# Information

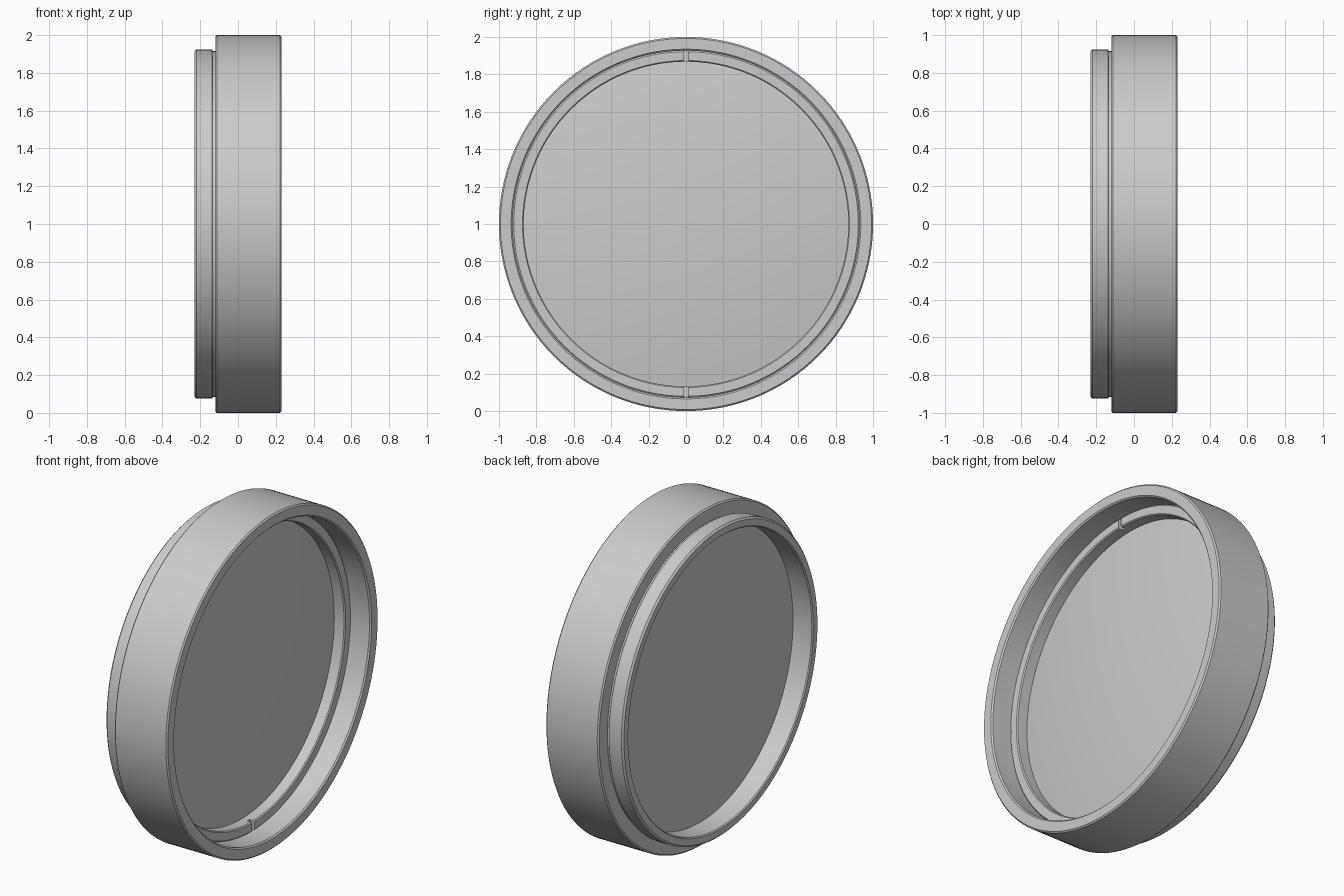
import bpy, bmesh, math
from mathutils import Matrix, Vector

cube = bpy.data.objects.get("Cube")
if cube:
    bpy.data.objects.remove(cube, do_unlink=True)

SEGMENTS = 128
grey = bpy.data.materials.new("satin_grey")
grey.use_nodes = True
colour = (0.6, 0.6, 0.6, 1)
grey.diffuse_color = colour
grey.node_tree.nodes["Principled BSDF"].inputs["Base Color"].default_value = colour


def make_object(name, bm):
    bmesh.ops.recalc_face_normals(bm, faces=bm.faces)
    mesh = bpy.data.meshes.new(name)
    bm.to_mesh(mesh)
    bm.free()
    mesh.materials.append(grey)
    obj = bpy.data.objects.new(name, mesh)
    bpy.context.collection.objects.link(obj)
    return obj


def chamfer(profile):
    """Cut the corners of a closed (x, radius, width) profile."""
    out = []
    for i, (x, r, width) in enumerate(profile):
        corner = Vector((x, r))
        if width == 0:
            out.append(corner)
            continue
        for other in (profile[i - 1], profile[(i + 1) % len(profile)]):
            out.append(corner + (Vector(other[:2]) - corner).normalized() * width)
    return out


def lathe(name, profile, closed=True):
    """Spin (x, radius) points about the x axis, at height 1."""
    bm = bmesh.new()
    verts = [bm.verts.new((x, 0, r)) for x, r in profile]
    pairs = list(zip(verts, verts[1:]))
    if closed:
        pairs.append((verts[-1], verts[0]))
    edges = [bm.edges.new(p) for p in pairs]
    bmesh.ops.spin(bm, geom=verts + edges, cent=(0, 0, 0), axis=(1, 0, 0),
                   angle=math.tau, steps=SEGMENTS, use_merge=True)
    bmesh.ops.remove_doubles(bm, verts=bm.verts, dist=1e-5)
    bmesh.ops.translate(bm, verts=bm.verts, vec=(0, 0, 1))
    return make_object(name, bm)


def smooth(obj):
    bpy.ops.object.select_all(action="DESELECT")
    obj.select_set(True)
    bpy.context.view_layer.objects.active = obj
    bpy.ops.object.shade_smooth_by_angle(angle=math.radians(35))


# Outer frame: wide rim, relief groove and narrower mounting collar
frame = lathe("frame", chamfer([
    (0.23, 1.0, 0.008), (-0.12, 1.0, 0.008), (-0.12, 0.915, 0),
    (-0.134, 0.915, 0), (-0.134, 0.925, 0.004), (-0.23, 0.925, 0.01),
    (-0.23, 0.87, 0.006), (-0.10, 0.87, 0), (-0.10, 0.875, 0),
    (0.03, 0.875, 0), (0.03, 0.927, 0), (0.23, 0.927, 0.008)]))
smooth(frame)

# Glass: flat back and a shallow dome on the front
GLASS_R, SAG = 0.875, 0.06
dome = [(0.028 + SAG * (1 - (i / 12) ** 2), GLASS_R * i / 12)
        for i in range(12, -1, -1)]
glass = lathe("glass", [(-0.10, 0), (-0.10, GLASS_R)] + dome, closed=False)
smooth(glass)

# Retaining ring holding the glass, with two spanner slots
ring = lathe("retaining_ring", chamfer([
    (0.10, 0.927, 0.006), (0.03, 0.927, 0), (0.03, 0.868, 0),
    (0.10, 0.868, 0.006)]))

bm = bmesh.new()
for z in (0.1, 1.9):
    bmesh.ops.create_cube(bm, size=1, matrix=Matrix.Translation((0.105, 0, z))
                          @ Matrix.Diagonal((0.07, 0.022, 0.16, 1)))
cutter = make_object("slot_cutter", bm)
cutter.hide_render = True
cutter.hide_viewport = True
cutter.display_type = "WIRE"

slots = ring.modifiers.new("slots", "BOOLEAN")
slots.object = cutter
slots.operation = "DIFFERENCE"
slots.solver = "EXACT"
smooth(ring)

# Your instructions
Without copying any picture, write out the entries exactly.

# Task answer
import bpy, bmesh, math
from mathutils import Matrix, Vector

cube = bpy.data.objects.get("Cube")
if cube:
    bpy.data.objects.remove(cube, do_unlink=True)

SEGMENTS = 128
grey = bpy.data.materials.new("satin_grey")
grey.use_nodes = True
colour = (0.6, 0.6, 0.6, 1)
grey.diffuse_color = colour
grey.node_tree.nodes["Principled BSDF"].inputs["Base Color"].default_value = colour


def make_object(name, bm):
    bmesh.ops.recalc_face_normals(bm, faces=bm.faces)
    mesh = bpy.data.meshes.new(name)
    bm.to_mesh(mesh)
    bm.free()
    mesh.materials.append(grey)
    obj = bpy.data.objects.new(name, mesh)
    bpy.context.collection.objects.link(obj)
    return obj


def chamfer(profile):
    """Cut the corners of a closed (x, radius, width) profile."""
    out = []
    for i, (x, r, width) in enumerate(profile):
        corner = Vector((x, r))
        if width == 0:
            out.append(corner)
            continue
        for other in (profile[i - 1], profile[(i + 1) % len(profile)]):
            out.append(corner + (Vector(other[:2]) - corner).normalized() * width)
    return out


def lathe(name, profile, closed=True):
    """Spin (x, radius) points about the x axis, at height 1."""
    bm = bmesh.new()
    verts = [bm.verts.new((x, 0, r)) for x, r in profile]
    pairs = list(zip(verts, verts[1:]))
    if closed:
        pairs.append((verts[-1], verts[0]))
    edges = [bm.edges.new(p) for p in pairs]
    bmesh.ops.spin(bm, geom=verts + edges, cent=(0, 0, 0), axis=(1, 0, 0),
                   angle=math.tau, steps=SEGMENTS, use_merge=True)
    bmesh.ops.remove_doubles(bm, verts=bm.verts, dist=1e-5)
    bmesh.ops.translate(bm, verts=bm.verts, vec=(0, 0, 1))
    return make_object(name, bm)


def smooth(obj):
    bpy.ops.object.select_all(action="DESELECT")
    obj.select_set(True)
    bpy.context.view_layer.objects.active = obj
    bpy.ops.object.shade_smooth_by_angle(angle=math.radians(35))


# Outer frame: wide rim, relief groove and narrower mounting collar
frame = lathe("frame", chamfer([
    (0.23, 1.0, 0.008), (-0.12, 1.0, 0.008), (-0.12, 0.915, 0),
    (-0.134, 0.915, 0), (-0.134, 0.925, 0.004), (-0.23, 0.925, 0.01),
    (-0.23, 0.87, 0.006), (-0.10, 0.87, 0), (-0.10, 0.875, 0),
    (0.03, 0.875, 0), (0.03, 0.927, 0), (0.23, 0.927, 0.008)]))
smooth(frame)

# Glass: flat back and a shallow dome on the front
GLASS_R, SAG = 0.875, 0.06
dome = [(0.028 + SAG * (1 - (i / 12) ** 2), GLASS_R * i / 12)
        for i in range(12, -1, -1)]
glass = lathe("glass", [(-0.10, 0), (-0.10, GLASS_R)] + dome, closed=False)
smooth(glass)

# Retaining ring holding the glass, with two spanner slots
ring = lathe("retaining_ring", chamfer([
    (0.10, 0.927, 0.006), (0.03, 0.927, 0), (0.03, 0.868, 0),
    (0.10, 0.868, 0.006)]))

bm = bmesh.new()
for z in (0.1, 1.9):
    bmesh.ops.create_cube(bm, size=1, matrix=Matrix.Translation((0.105, 0, z))
                          @ Matrix.Diagonal((0.07, 0.022, 0.16, 1)))
cutter = make_object("slot_cutter", bm)
cutter.hide_render = True
cutter.hide_viewport = True
cutter.display_type = "WIRE"

slots = ring.modifiers.new("slots", "BOOLEAN")
slots.object = cutter
slots.operation = "DIFFERENCE"
slots.solver = "EXACT"
smooth(ring)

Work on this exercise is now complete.